A proper engineer will probably tell you to dismantle the box after measuring the float, measure the bits to check, then fit the appropriate shims to the gearwheel. Reassemble saying small prayers that this will be the last time.

A technician would suggest make a press tool. First, an anvil. Any piece of hard enough metal, steel at least if it's to do more than a couple, with a hole in it 10mm deep and 4mm bore at one end. I found a 6 x 4 x 14mm steel spacer tube in the toolbox, which is ideal. This slips over the bearing on one side of the box to give a firm seating. Using one of the 1/8" to 2mm sleeves provided with the box loose on the axle as a guide, I found that a piece of 1/8" or 3mm bore tube can be used to press the bearing toward the centre using the vice, a little at a time, turning the box round each time, until the gear is central and sometimes jammed! No panic, change the press tube and guide for a piece of 2mm bore tube, and a gentle push will ease the far bearing out a little via the gear. You can play around, pushing them back and forth, for hours...
8 The worm shaft and bearing assembly should be a close fit between the side tops, and the lid should clip in tight, and then, if you're reeeely, reeeeely lucky, the box will rotate down freely when the input shaft is held horizontally.
9 Where the lid is held down mechanically, as on my drive bogies, silicon sealant is strong enough to keep it on, and can be cleaned off with the fingernails for oiling purposes. If the box is to be run normal then a spot of solder each side will do, after drilling an oiling hole. If it is to be 'underhung' then I seam solder the lid with lowmelt. The oil will still come out like a Bullied chain drive, though, so packing with grease, a sump, or a drip tray where it's parked should be considered! These gearboxes are smooth in both directions from the start once assembled right, and some of them fall together directly, but others have tested my patience for no reason that I can identify. Chaos?

There were some followup exchanges:

Roger Howell asked: Re use of Lowmelt – what flux do you use and how do you clean up afterwards? Red label which is normal for LM solder is midly corrosive so what's the answer?
Russ Elliott chipped in: On my Exacto 2:1 RGD, I soldered each pillar in on one side of the gearbox plate, using the other plate as a jig to ensure each pillar was in the right place. I used normal electrical solder (as I did when seaming up the wrapper later on like Ted), and fluxed with my normal Eames 40, which is very mild. A quickie water washout at the end of construction got rid of any residual flux – but having water hanging around is probably worse, so the best thing is to get the box and its shafts oiled up as soon as possible.
Ken Walker replied: Hi Roger, While I can't claim Ted's high level of care, I have assembled quite a few Exactoscale gearboxes (and Studiolith before them). I use regular solder for the gearbox wrappers. I generally tin before hand, then clean off flux; when the time comes to install the wrapper, I can then solder using resin or even nothing, without trouble.
and Ted himself replied: I'm not entirely sure... I was given a bottle of all-purpose flux about 15 years ago by Dave Riddles, an industrial chemist, and member of the Andy Scales group at Romford at the time. I remember him saying that it was a simple dilute mixture of acid (phosphoric, 8%, I would guess, now), water, and a few drips of washing-up liquid.

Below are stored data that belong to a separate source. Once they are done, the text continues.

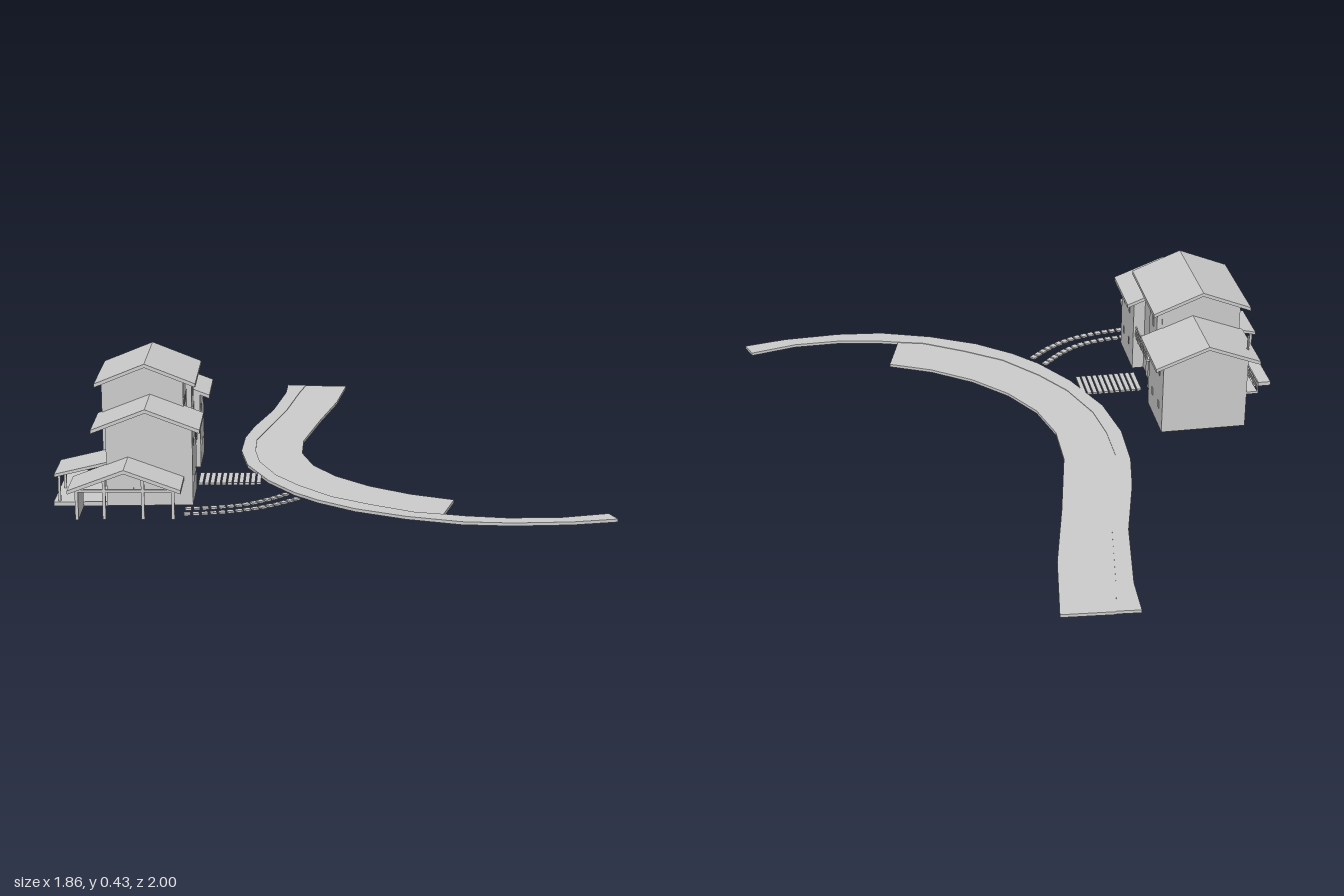
import * as THREE from 'three';

const grey = new THREE.MeshStandardMaterial({ color: 0xcccccc, flatShading: true, side: THREE.DoubleSide });

function add(parent, geo, name) {
  const mesh = new THREE.Mesh(geo, grey);
  mesh.name = name;
  parent.add(mesh);
  return mesh;
}

// box given by its limits on each axis
function box(parent, name, x0, x1, y0, y1, z0, z1) {
  const geo = new THREE.BoxGeometry(x1 - x0, y1 - y0, z1 - z0);
  geo.translate((x0 + x1) / 2, (y0 + y1) / 2, (z0 + z1) / 2);
  return add(parent, geo, name);
}

// profile of [z, y] points pushed along x from x0 to x1
function prism(parent, name, pts, x0, x1) {
  const shape = new THREE.Shape(pts.map(([z, y]) => new THREE.Vector2(z, y)));
  const geo = new THREE.ExtrudeGeometry(shape, { depth: x1 - x0, bevelEnabled: false });
  geo.rotateY(-Math.PI / 2).translate(x1, 0, 0);
  return add(parent, geo, name);
}

const THICK = 0.012;

// gabled roof slab with its ridge along x
function gableRoof(parent, name, x0, x1, z0, z1, eave, ridge) {
  const m = (z0 + z1) / 2;
  prism(parent, name, [[z0, eave], [m, ridge], [z1, eave],
    [z1, eave - THICK], [m, ridge - THICK], [z0, eave - THICK]], x0, x1);
}

// walls that rise to meet the underside of a gabled roof
function gableWalls(parent, name, x0, x1, z0, z1, roof) {
  const m = (roof.z0 + roof.z1) / 2;
  const slope = (roof.ridge - roof.eave) / ((roof.z1 - roof.z0) / 2);
  const top = (z) => roof.ridge - THICK / 2 - slope * Math.abs(z - m);
  prism(parent, name, [[z0, 0.006], [z1, 0.006], [z1, top(z1)], [m, top(m)], [z0, top(z0)]], x0, x1);
}

function wing(parent, name, roof, w) {
  gableRoof(parent, name + 'Roof', roof.x0, roof.x1, roof.z0, roof.z1, roof.eave, roof.ridge);
  gableWalls(parent, name + 'Walls', w[0], w[1], w[2], w[3], roof);
}

// balcony with floor, posts and rails on its outer side
function balcony(parent, name, x0, x1, zWall, zOut) {
  const g = new THREE.Group();
  g.name = name;
  const [a, b] = [Math.min(zWall, zOut), Math.max(zWall, zOut)];
  box(g, 'balconyFloor', x0, x1, 0.122, 0.13, a, b);
  for (const y of [0.14, 0.15, 0.162]) box(g, 'balconyRail', x0, x1, y, y + 0.004, zOut - 0.002, zOut + 0.002);
  for (let i = 0; i <= 4; i++) {
    const x = x0 + (x1 - x0) * i / 4;
    box(g, 'balconyPost', x - 0.002, x + 0.002, 0.122, 0.166, zOut - 0.002, zOut + 0.002);
  }
  parent.add(g);
}

// flat strip between two edges of [x, z] points
function ribbon(parent, name, edgeA, edgeB, y0, y1) {
  const pts = [...edgeA, ...edgeB.slice().reverse()].map(([x, z]) => new THREE.Vector2(x, -z));
  const geo = new THREE.ExtrudeGeometry(new THREE.Shape(pts), { depth: y1 - y0, bevelEnabled: false });
  geo.rotateX(-Math.PI / 2).translate(0, y0, 0);
  add(parent, geo, name);
}

// row of small slabs following a curve
function slabTrack(parent, name, pts, count) {
  const curve = new THREE.CatmullRomCurve3(pts.map(([x, z]) => new THREE.Vector3(x, 0.007, z)));
  for (let i = 0; i < count; i++) {
    const t = (i + 0.5) / count;
    const slab = add(parent, new THREE.BoxGeometry(0.02, 0.006, 0.02), name);
    const d = curve.getTangentAt(t);
    slab.position.copy(curve.getPointAt(t));
    slab.rotation.y = Math.atan2(-d.z, d.x);
  }
}

function buildHouse() {
  // local x runs along the ridges, local z points to the road side
  const h = new THREE.Group();
  h.name = 'house';
  h.rotation.y = Math.PI / 4;

  // three main volumes
  wing(h, 'lowerWing', { x0: -0.368, x1: -0.145, z0: -0.75, z1: -0.408, eave: 0.257, ridge: 0.323 },
    [-0.348, -0.155, -0.705, -0.433]);
  wing(h, 'centreBlock', { x0: -0.19, x1: 0.146, z0: -0.756, z1: -0.431, eave: 0.363, ridge: 0.428 },
    [-0.163, 0.095, -0.735, -0.472]);
  wing(h, 'farWing', { x0: 0.09, x1: 0.322, z0: -0.747, z1: -0.402, eave: 0.257, ridge: 0.323 },
    [0.09, 0.292, -0.714, -0.434]);

  // stair tower beside the recessed entrance
  box(h, 'stairTower', -0.014, 0.092, 0.006, 0.355, -0.475, -0.455);
  for (const y of [0.06, 0.13, 0.2, 0.27]) box(h, 'towerWindow', 0.03, 0.05, y, y + 0.035, -0.46, -0.453);

  // carport with posts
  gableRoof(h, 'carportRoof', -0.502, -0.34, -0.811, -0.461, 0.1, 0.165);
  for (const z of [-0.785, -0.7, -0.58, -0.487]) {
    const top = 0.155 - 0.37 * Math.abs(z + 0.636);
    box(h, 'carportPost', -0.48, -0.47, 0, top, z - 0.005, z + 0.005);
  }
  box(h, 'carportBeam', -0.48, -0.47, 0.088, 0.096, -0.79, -0.482);
  box(h, 'carportBackWall', -0.475, -0.345, 0, 0.094, -0.79, -0.78);

  // rear terrace and its lean-to roof
  box(h, 'terrace', -0.335, 0.03, 0, 0.014, -0.876, -0.7);
  prism(h, 'leanToRoof', [[-0.872, 0.105], [-0.7, 0.145], [-0.7, 0.135], [-0.872, 0.095]], -0.335, -0.165);
  for (const x of [-0.325, -0.18]) box(h, 'leanToPost', x, x + 0.008, 0.01, 0.1, -0.862, -0.854);

  balcony(h, 'entranceBalcony', -0.155, 0.018, -0.475, -0.442);
  balcony(h, 'rearBalcony', 0.095, 0.29, -0.71, -0.75);
  box(h, 'entranceDoor', -0.1, -0.05, 0.008, 0.1, -0.474, -0.468);

  // slim flue rising past the rear eave
  const flue = add(h, new THREE.CylinderGeometry(0.004, 0.004, 0.1, 8), 'flue');
  flue.position.set(0.25, 0.265, -0.722);

  // windows on the long sides: [x, y, wall z]
  for (const [x, y, z] of [
    [-0.3, 0.19, -0.433], [-0.22, 0.19, -0.433], [-0.3, 0.07, -0.433], [-0.22, 0.07, -0.433],
    [-0.13, 0.28, -0.472], [-0.1, 0.28, -0.472], [-0.05, 0.28, -0.472],
    [0.15, 0.19, -0.434], [0.24, 0.19, -0.434], [0.15, 0.07, -0.434], [0.24, 0.07, -0.434],
    [-0.28, 0.19, -0.705], [0.15, 0.19, -0.714], [0.24, 0.19, -0.714],
    [-0.09, 0.28, -0.735], [0.03, 0.28, -0.735],
  ]) box(h, 'window', x - 0.007, x + 0.007, y, y + 0.025, z - 0.002, z + 0.002);
  // windows on the gable end above the carport
  for (const z of [-0.63, -0.51]) box(h, 'gableWindow', -0.35, -0.346, 0.04, 0.075, z - 0.01, z + 0.01);

  // plank path down to the road
  for (let i = 0; i < 11; i++) {
    const z = -0.43 + i * 0.019;
    box(h, 'pathPlank', -0.115, 0.005, 0.004, 0.011, z, z + 0.014);
  }
  return h;
}

export function createModel() {
  const model = new THREE.Group();
  model.name = 'houseByRoad';
  model.add(buildHouse());

  // curved road with a footpath along its house side
  const outer = [[0.778, -1], [0.68, -0.91], [0.455, -0.746], [0.24, -0.62], [0.11, -0.53], [-0.02, -0.41],
    [-0.127, -0.265], [-0.206, -0.08], [-0.243, 0.08], [-0.249, 0.196], [-0.233, 0.344], [-0.18, 0.51],
    [-0.1, 0.67], [0, 0.79], [0.14, 0.915], [0.26, 0.995]];
  const kerb = [[0.825, -0.945], [0.72, -0.875], [0.49, -0.71], [0.28, -0.58], [0.12, -0.48], [0.015, -0.375],
    [-0.07, -0.265], [-0.143, -0.11], [-0.175, 0.03], [-0.19, 0.196], [-0.165, 0.344], [-0.127, 0.497],
    [-0.08, 0.577]];
  const pathEnd = [[-0.045, 0.64], [0.03, 0.746], [0.15, 0.86], [0.286, 0.94]];
  const far = [[0.93, -0.825], [0.72, -0.67], [0.48, -0.52], [0.23, -0.355], [0.11, -0.24], [0.03, -0.106],
    [-0.01, 0.04], [-0.016, 0.196], [0.01, 0.354], [0.063, 0.497]];
  ribbon(model, 'footpath', outer, [...kerb, ...pathEnd], 0.002, 0.012);
  ribbon(model, 'road', kerb, far, 0, 0.01);

  // twin wheel tracks from the carport to the road
  slabTrack(model, 'wheelTrackSlab', [[-0.64, -0.01], [-0.55, 0.055], [-0.46, 0.1], [-0.36, 0.122], [-0.265, 0.125]], 15);
  slabTrack(model, 'wheelTrackSlab', [[-0.6, -0.05], [-0.52, 0.01], [-0.44, 0.05], [-0.36, 0.065], [-0.255, 0.065]], 14);
  return model;
}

It's not always possible, but in this case I use a very small amount of flux, and leave the iron on the job until well after the fizzing stops to be sure that all the flux has evaporated.

The only parts that are in danger of rapid corrosion are the steel shafts, and they don't get any on them, but rinsing in warm water, again with just a few drips of Fairy suffices since they are going to be full of lube shortly.

For complex fine brass work I have a piece of 1mm bore tube fitted to a bush which goes onto my air supply at 30psi for blowing water out of crevices. Great fun, too, but eye protection is essential.

June 2010